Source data
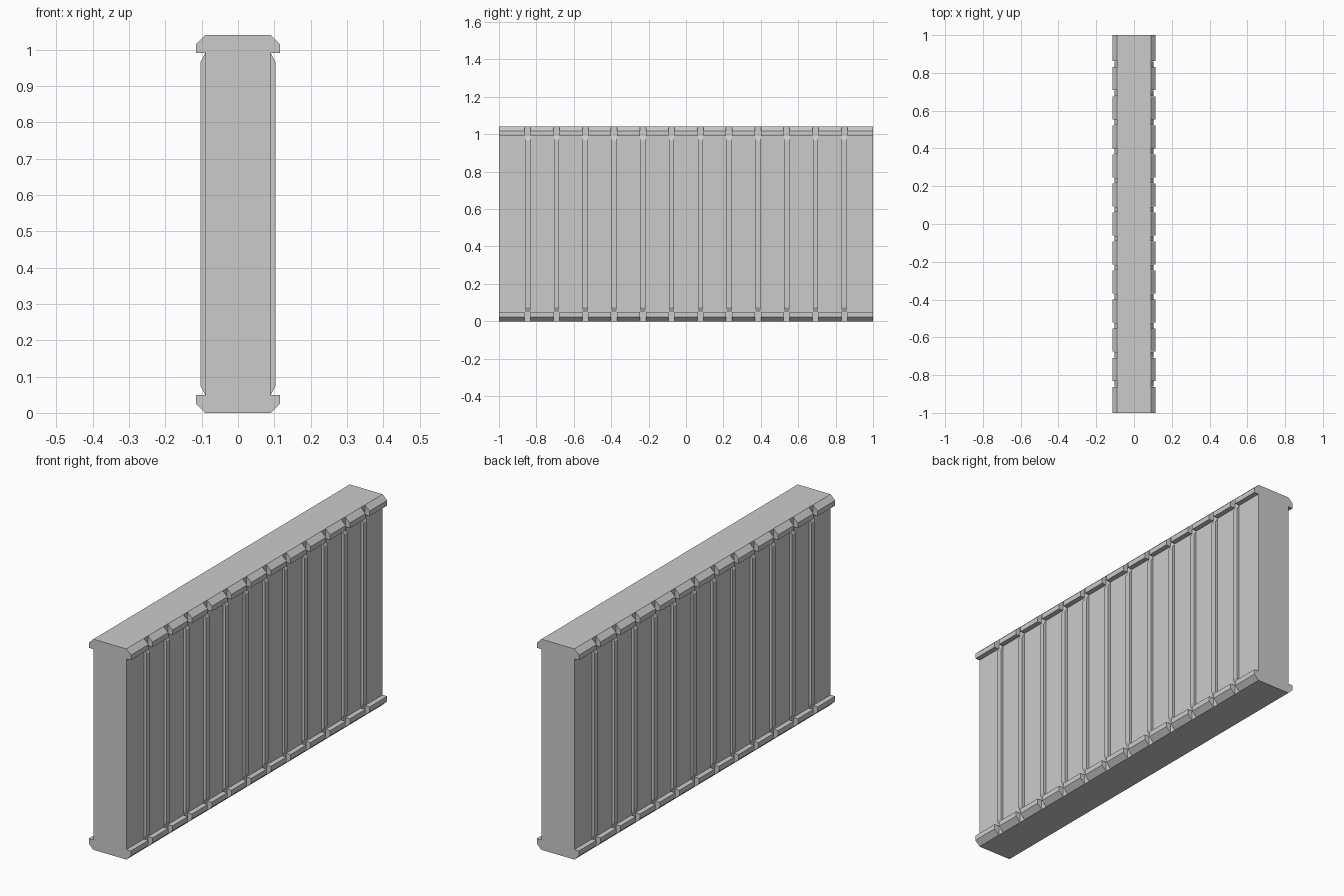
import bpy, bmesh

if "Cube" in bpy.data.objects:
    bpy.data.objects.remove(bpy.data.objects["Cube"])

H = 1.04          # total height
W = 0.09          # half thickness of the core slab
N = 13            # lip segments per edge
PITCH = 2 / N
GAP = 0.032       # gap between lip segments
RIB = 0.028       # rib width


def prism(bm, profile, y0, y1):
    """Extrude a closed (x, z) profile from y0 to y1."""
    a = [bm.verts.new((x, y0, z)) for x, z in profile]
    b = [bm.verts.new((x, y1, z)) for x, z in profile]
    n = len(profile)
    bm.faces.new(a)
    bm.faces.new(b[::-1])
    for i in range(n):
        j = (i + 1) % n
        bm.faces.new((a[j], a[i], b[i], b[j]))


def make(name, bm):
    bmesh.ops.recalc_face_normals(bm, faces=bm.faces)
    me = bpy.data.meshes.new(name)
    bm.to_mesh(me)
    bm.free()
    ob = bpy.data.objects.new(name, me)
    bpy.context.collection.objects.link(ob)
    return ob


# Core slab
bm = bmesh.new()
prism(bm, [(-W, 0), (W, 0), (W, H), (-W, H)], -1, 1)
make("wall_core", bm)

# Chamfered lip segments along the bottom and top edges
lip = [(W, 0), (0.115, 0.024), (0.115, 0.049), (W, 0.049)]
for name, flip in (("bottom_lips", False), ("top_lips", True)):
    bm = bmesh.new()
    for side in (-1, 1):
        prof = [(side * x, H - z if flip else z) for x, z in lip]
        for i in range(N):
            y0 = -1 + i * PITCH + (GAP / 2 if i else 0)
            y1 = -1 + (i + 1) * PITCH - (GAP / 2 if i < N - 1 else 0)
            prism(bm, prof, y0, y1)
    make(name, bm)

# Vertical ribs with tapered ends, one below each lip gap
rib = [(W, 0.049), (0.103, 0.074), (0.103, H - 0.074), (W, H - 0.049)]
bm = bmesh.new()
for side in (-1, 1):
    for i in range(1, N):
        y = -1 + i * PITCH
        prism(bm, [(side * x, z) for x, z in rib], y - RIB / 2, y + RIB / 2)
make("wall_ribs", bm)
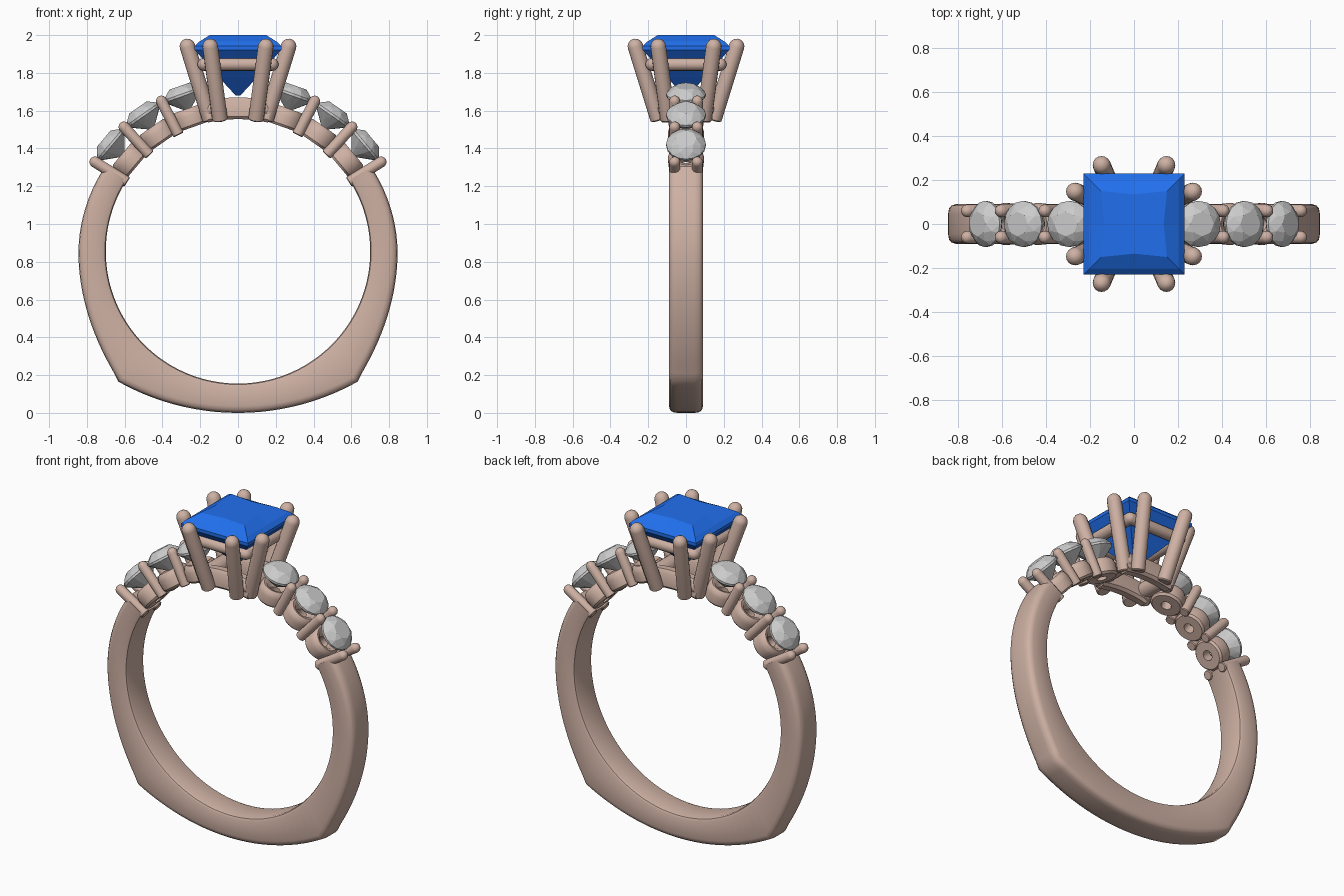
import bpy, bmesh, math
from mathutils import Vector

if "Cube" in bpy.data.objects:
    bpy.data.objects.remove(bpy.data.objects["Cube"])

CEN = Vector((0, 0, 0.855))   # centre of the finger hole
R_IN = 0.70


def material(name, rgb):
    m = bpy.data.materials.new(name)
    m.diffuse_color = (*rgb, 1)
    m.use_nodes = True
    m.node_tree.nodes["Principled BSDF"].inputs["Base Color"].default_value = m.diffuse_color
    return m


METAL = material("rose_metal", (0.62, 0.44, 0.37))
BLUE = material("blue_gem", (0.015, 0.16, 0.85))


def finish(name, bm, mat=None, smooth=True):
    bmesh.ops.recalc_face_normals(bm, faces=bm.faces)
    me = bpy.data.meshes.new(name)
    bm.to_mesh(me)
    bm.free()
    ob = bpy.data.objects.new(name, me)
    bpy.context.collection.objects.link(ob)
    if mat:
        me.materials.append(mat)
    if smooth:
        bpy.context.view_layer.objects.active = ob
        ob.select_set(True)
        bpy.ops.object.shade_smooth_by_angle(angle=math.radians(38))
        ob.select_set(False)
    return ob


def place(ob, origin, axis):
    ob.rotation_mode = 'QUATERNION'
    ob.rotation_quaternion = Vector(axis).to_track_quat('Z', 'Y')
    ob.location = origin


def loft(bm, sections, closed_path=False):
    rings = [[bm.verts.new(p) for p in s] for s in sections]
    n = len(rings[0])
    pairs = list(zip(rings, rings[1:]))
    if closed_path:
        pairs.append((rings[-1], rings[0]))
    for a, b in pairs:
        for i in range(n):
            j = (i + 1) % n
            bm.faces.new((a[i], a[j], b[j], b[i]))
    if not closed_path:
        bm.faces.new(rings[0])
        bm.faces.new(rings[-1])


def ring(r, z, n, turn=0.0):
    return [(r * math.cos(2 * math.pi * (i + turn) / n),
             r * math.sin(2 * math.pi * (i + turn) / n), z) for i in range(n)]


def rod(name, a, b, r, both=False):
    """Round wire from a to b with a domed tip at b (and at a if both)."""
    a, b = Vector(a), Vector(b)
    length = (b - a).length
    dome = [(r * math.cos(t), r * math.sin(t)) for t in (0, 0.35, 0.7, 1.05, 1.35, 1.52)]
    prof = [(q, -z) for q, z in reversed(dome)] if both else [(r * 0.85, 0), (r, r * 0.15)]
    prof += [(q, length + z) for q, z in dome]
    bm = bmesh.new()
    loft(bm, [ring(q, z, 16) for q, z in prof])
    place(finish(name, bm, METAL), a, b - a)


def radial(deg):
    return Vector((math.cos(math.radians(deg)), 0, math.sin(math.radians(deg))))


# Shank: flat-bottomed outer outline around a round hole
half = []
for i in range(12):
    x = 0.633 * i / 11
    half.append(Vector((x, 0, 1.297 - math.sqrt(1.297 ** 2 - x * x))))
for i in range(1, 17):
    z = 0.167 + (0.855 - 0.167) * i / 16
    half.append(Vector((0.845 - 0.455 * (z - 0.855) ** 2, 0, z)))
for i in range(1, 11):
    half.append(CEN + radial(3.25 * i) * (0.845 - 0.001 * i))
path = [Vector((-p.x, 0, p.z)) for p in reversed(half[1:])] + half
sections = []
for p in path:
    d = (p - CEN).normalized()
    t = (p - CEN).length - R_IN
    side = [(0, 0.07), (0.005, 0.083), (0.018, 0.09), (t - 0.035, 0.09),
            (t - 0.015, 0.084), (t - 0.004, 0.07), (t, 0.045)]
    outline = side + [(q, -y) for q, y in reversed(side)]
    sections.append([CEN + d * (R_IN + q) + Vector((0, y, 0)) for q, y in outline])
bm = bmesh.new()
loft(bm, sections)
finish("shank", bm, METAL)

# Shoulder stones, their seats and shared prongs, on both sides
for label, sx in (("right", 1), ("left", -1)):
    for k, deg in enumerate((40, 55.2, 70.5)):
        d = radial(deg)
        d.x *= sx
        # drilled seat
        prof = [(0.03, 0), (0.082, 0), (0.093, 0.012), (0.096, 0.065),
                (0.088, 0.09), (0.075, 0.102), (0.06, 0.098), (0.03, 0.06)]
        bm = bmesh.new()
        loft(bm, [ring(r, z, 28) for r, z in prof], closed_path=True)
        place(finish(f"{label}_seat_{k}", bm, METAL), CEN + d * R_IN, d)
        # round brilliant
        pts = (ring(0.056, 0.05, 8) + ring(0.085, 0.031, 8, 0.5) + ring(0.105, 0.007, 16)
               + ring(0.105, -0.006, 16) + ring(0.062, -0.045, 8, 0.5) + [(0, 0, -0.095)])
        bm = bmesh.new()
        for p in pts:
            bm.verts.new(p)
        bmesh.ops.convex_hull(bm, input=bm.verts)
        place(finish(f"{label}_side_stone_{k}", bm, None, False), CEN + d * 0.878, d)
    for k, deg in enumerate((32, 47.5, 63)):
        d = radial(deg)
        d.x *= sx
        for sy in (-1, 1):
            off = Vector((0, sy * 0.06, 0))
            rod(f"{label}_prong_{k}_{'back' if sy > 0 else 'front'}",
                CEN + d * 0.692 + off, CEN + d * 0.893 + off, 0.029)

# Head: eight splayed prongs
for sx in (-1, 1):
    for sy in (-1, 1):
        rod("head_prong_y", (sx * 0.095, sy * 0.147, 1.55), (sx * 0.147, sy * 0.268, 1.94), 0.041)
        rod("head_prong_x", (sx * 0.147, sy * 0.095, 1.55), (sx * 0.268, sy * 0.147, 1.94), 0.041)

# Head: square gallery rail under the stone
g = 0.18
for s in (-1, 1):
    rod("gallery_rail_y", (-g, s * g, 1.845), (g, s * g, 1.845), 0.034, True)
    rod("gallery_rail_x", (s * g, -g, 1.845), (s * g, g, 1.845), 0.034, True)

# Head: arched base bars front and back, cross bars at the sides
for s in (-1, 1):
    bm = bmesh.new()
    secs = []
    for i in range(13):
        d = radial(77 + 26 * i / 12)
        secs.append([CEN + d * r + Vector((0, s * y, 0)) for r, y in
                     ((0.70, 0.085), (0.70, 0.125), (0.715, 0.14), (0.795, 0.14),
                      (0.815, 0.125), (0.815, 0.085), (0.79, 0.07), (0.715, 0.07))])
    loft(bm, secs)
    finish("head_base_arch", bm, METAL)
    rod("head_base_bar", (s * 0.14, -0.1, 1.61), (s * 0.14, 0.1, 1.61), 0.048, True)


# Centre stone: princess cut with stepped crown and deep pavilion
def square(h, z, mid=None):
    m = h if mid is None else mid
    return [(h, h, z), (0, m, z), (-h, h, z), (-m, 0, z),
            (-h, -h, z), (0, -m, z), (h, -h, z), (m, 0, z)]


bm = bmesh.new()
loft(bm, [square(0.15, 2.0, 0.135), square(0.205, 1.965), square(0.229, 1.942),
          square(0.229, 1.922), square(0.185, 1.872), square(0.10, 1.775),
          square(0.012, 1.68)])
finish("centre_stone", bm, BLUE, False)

→ WHAT YOU WILL DO
Start at the line with "# Centre stone: princess". Give that line and every line after it again, word for word, through the last line above.

→ EXERCISE RESPONSE
# Centre stone: princess cut with stepped crown and deep pavilion
def square(h, z, mid=None):
    m = h if mid is None else mid
    return [(h, h, z), (0, m, z), (-h, h, z), (-m, 0, z),
            (-h, -h, z), (0, -m, z), (h, -h, z), (m, 0, z)]


bm = bmesh.new()
loft(bm, [square(0.15, 2.0, 0.135), square(0.205, 1.965), square(0.229, 1.942),
          square(0.229, 1.922), square(0.185, 1.872), square(0.10, 1.775),
          square(0.012, 1.68)])
finish("centre_stone", bm, BLUE, False)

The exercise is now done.